Segment Open

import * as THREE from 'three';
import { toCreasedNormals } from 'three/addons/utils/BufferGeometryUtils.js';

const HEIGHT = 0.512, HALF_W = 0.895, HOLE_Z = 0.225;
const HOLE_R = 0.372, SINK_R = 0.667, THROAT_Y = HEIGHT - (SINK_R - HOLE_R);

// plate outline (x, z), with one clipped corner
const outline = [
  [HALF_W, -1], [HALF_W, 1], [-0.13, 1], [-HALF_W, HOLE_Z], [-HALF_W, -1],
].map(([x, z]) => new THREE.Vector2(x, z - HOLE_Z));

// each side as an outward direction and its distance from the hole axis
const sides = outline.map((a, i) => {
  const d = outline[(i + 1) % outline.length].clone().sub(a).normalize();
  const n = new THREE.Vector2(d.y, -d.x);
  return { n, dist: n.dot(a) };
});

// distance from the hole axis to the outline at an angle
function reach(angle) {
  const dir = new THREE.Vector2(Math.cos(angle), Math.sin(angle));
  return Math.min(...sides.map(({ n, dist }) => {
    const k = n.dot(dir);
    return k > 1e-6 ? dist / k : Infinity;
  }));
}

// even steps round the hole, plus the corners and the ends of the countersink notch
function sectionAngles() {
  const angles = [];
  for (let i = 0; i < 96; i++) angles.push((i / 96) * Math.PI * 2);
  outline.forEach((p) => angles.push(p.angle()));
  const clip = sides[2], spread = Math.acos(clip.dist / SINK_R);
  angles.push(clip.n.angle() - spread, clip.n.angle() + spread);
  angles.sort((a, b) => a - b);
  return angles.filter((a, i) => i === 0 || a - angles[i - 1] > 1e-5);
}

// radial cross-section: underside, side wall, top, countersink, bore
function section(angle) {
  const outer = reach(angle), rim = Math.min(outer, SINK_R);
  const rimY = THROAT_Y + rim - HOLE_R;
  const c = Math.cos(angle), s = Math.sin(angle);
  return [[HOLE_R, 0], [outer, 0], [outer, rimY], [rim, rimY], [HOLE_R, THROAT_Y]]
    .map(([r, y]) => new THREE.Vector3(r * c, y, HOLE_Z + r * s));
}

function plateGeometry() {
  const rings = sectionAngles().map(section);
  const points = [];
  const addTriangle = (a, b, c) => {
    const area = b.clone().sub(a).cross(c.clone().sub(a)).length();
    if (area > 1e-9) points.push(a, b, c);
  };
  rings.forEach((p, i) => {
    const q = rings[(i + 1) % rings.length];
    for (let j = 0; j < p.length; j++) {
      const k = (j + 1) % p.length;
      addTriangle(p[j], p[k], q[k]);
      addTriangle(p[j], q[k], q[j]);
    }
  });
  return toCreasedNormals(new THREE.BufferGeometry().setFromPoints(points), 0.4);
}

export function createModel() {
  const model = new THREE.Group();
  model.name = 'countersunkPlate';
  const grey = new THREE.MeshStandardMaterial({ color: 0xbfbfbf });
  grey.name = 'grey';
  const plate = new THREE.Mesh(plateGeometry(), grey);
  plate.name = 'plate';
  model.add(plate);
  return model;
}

Segment Closed

## What to do
All lines above from the one with "z - HOLE_Z));" to the one with "const n = new THREE.Vector2(d.y, -d.x);", inclusive, should be copied exactly, and no other lines.

## Written reply
].map(([x, z]) => new THREE.Vector2(x, z - HOLE_Z));

// each side as an outward direction and its distance from the hole axis
const sides = outline.map((a, i) => {
  const d = outline[(i + 1) % outline.length].clone().sub(a).normalize();
  const n = new THREE.Vector2(d.y, -d.x);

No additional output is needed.